▶ PROBLEM TO SOLVE
Each line with the word "data" must appear in the answer, copied from the records.

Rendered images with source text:
>>>>
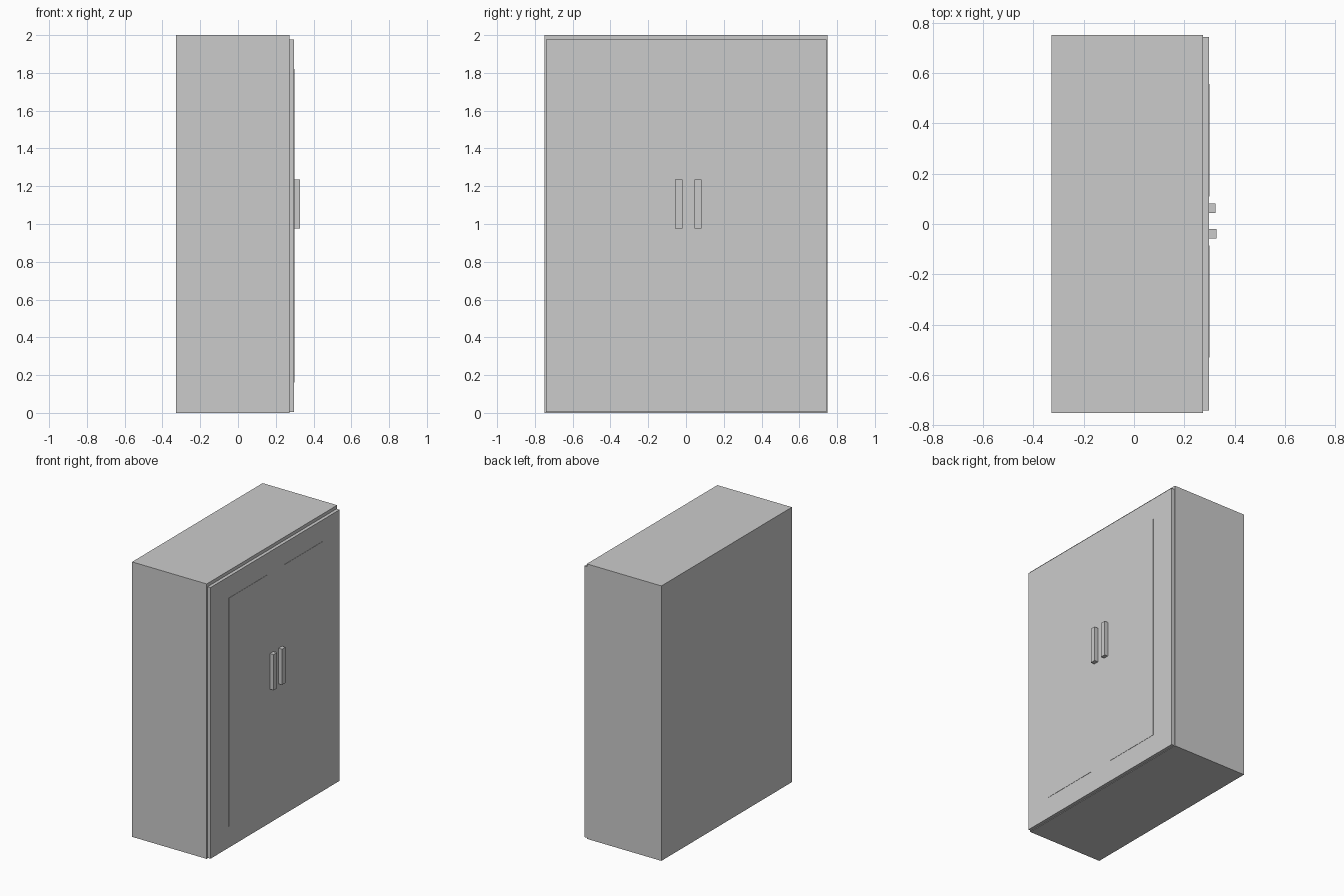
import bpy
import bmesh
from mathutils import Matrix

if "Cube" in bpy.data.objects:
    bpy.data.objects.remove(bpy.data.objects["Cube"])


def box(name, x, y, z):
    """Box spanning the given (min, max) ranges on each axis."""
    size = [b - a for a, b in (x, y, z)]
    mid = [(a + b) / 2 for a, b in (x, y, z)]
    bm = bmesh.new()
    bmesh.ops.create_cube(bm, size=1, matrix=Matrix.Diagonal((*size, 1)))
    mesh = bpy.data.meshes.new(name)
    bm.to_mesh(mesh)
    bm.free()
    obj = bpy.data.objects.new(name, mesh)
    obj.location = mid
    bpy.context.collection.objects.link(obj)
    return obj


# Cabinet carcass and the door slab on its +x face
box("cabinet_body", (-0.327, 0.273), (-0.75, 0.75), (0, 2))
box("door_slab", (0.273, 0.297), (-0.74, 0.743), (0.004, 1.976))

# Thin raised panels, one per door
for side, y0 in (("left", -0.531), ("right", 0.109)):
    box(f"{side}_door_panel", (0.296, 0.299), (y0, y0 + 0.446), (0.16, 1.82))

# Bar handles either side of the centre
for side, y, front in (("left", (-0.057, -0.019), 0.327),
                       ("right", (0.044, 0.082), 0.324)):
    box(f"{side}_handle", (0.296, front), y, (0.976, 1.236))
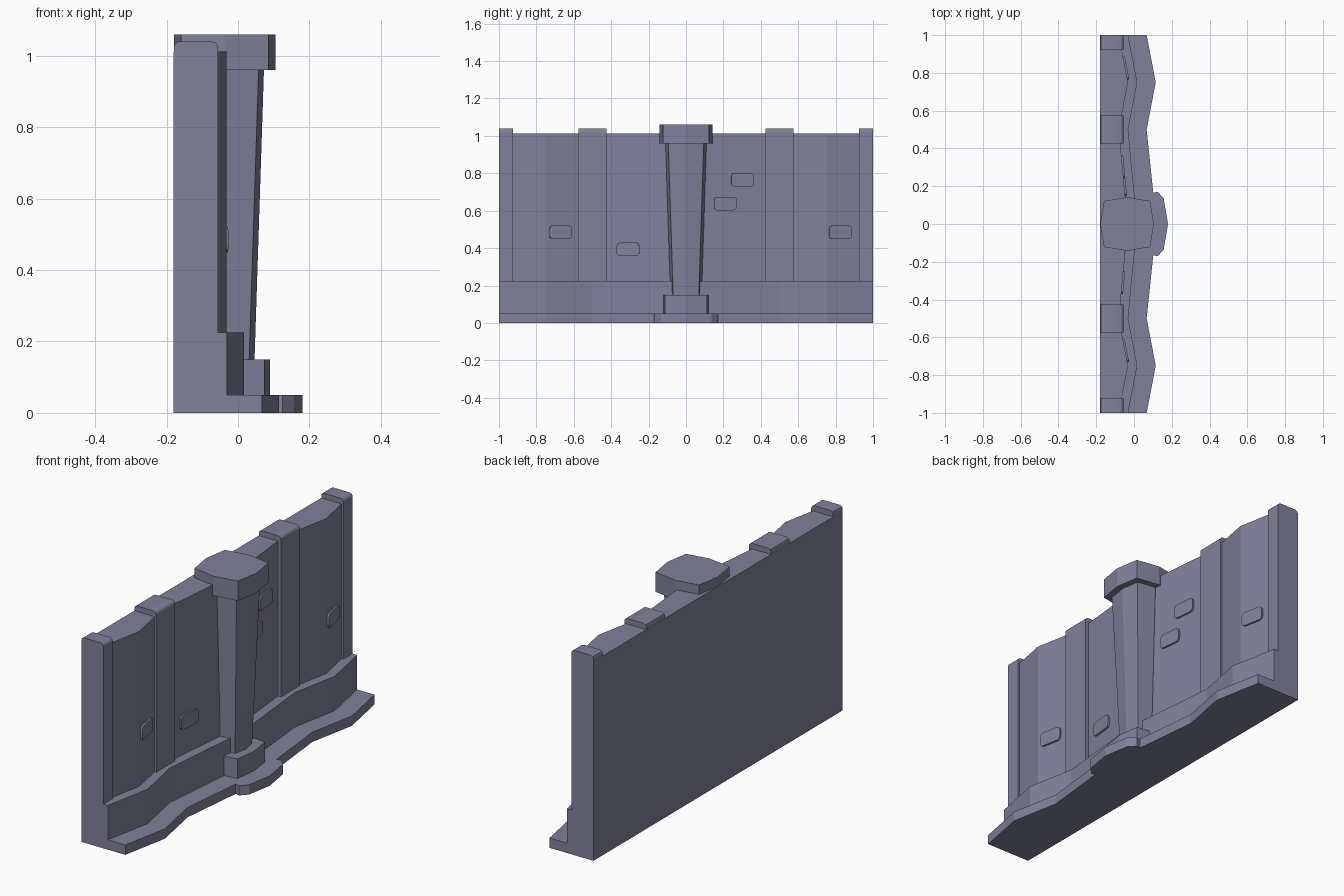
import bpy, bmesh, math
from mathutils import Matrix

if "Cube" in bpy.data.objects:
    bpy.data.objects.remove(bpy.data.objects["Cube"])

stone = bpy.data.materials.new("blue_grey_stone")
stone.diffuse_color = (0.22, 0.22, 0.33, 1)
stone.use_nodes = True
stone.node_tree.nodes["Principled BSDF"].inputs["Base Color"].default_value = stone.diffuse_color


def finish(name, bm):
    bmesh.ops.recalc_face_normals(bm, faces=bm.faces)
    me = bpy.data.meshes.new(name)
    bm.to_mesh(me)
    bm.free()
    me.materials.append(stone)
    ob = bpy.data.objects.new(name, me)
    bpy.context.collection.objects.link(ob)
    return ob


def loft(name, low, high):
    """Closed solid between two matching 3D outlines."""
    bm = bmesh.new()
    a = [bm.verts.new(p) for p in low]
    b = [bm.verts.new(p) for p in high]
    n = len(a)
    bm.faces.new(a[::-1])
    bm.faces.new(b)
    for i in range(n):
        j = (i + 1) % n
        bm.faces.new((a[i], a[j], b[j], b[i]))
    return finish(name, bm)


def prism(name, plan, z0, z1):
    return loft(name, [(x, y, z0) for x, y in plan], [(x, y, z1) for x, y in plan])


BACK, CX = -0.18, -0.037


def zigzag(valley, end=1.0):
    peak = valley + 0.048
    half = [(peak, 0), (valley, 0.5), (peak, 0.75), (valley, end)]
    front = [(x, -y) for x, y in half[:0:-1]] + half
    return [(BACK, -end)] + front + [(BACK, end)]


# Stepped wall: footing, plinth course, upper wall
foot = zigzag(0.067)
bump = [(0.102, -0.165), (0.125, -0.17), (0.157, -0.135), (0.18, 0),
        (0.157, 0.135), (0.125, 0.17), (0.102, 0.165)]
foot[4:5] = bump
prism("footing", foot, 0, 0.05)
prism("plinth_course", zigzag(-0.031), 0.05, 0.225)
prism("upper_wall", zigzag(-0.08, 0.999), 0.225, 1.012)

# Vertical strips with rounded tops
strip = [(BACK + 0.0005, 0.225), (-0.056, 0.225), (-0.056, 1.015)]
strip += [(-0.073 + 0.017 * math.cos(a), 1.023 + 0.017 * math.sin(a))
          for a in (0, math.pi / 6, math.pi / 3, math.pi / 2)]
strip += [(-0.165, 1.04), (-0.176, 1.035), (BACK + 0.0005, 1.025)]
for i, (y0, y1) in enumerate([(-1, -0.925), (-0.575, -0.425), (0.425, 0.575), (0.925, 1)]):
    ob = loft(f"wall_strip_{i + 1}", [(x, y0, z) for x, z in strip],
              [(x, y1, z) for x, z in strip])
    for p in ob.data.polygons:
        p.use_smooth = len(p.vertices) == 4
    ob.data.set_sharp_from_angle(angle=math.radians(40))


# Eight-sided column
def octagon(half, z):
    c = half - 0.015 if half < 0.13 else half - 0.02
    pts = [(half, 0), (c, c), (0, half), (-c, c), (-half, 0), (-c, -c), (0, -half), (c, -c)]
    return [(CX + x, y, z) for x, y in pts]


loft("column_base", octagon(0.126, 0.04), octagon(0.126, 0.15))
loft("column_shaft", octagon(0.083, 0.14), octagon(0.11, 0.97))
loft("column_cap", octagon(0.142, 0.96), octagon(0.142, 1.06))


# Raised bricks lying on the slanted wall panels
def wall_x(y):
    y = abs(y)
    if y < 0.5:
        return -0.032 - 0.096 * y
    return -0.032 - 0.192 * abs(y - 0.75)


for i, (y, z) in enumerate([(-0.672, 0.485), (-0.309, 0.393), (0.302, 0.765),
                            (0.209, 0.638), (0.824, 0.485)]):
    slope = (wall_x(y + 0.01) - wall_x(y - 0.01)) / 0.02
    bm = bmesh.new()
    bmesh.ops.create_cube(bm, size=1)
    bmesh.ops.scale(bm, vec=(0.03, 0.122, 0.072), verts=bm.verts)
    edges = [e for e in bm.edges
             if abs(e.verts[0].co.x - e.verts[1].co.x) > 0.01]
    bmesh.ops.bevel(bm, geom=edges, offset=0.018, segments=3, profile=0.5, affect='EDGES')
    bmesh.ops.transform(bm, verts=bm.verts, matrix=Matrix.Translation((wall_x(y) - 0.006, y, z))
                        @ Matrix.Rotation(-math.atan(slope), 4, 'Z'))
    finish(f"raised_brick_{i + 1}", bm)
<<<<
▶ THE COMPLETED TASK
if "Cube" in bpy.data.objects:
    bpy.data.objects.remove(bpy.data.objects["Cube"])
    mesh = bpy.data.meshes.new(name)
    obj = bpy.data.objects.new(name, mesh)
if "Cube" in bpy.data.objects:
    bpy.data.objects.remove(bpy.data.objects["Cube"])
stone = bpy.data.materials.new("blue_grey_stone")
    me = bpy.data.meshes.new(name)
    ob = bpy.data.objects.new(name, me)
    for p in ob.data.polygons:
    ob.data.set_sharp_from_angle(angle=math.radians(40))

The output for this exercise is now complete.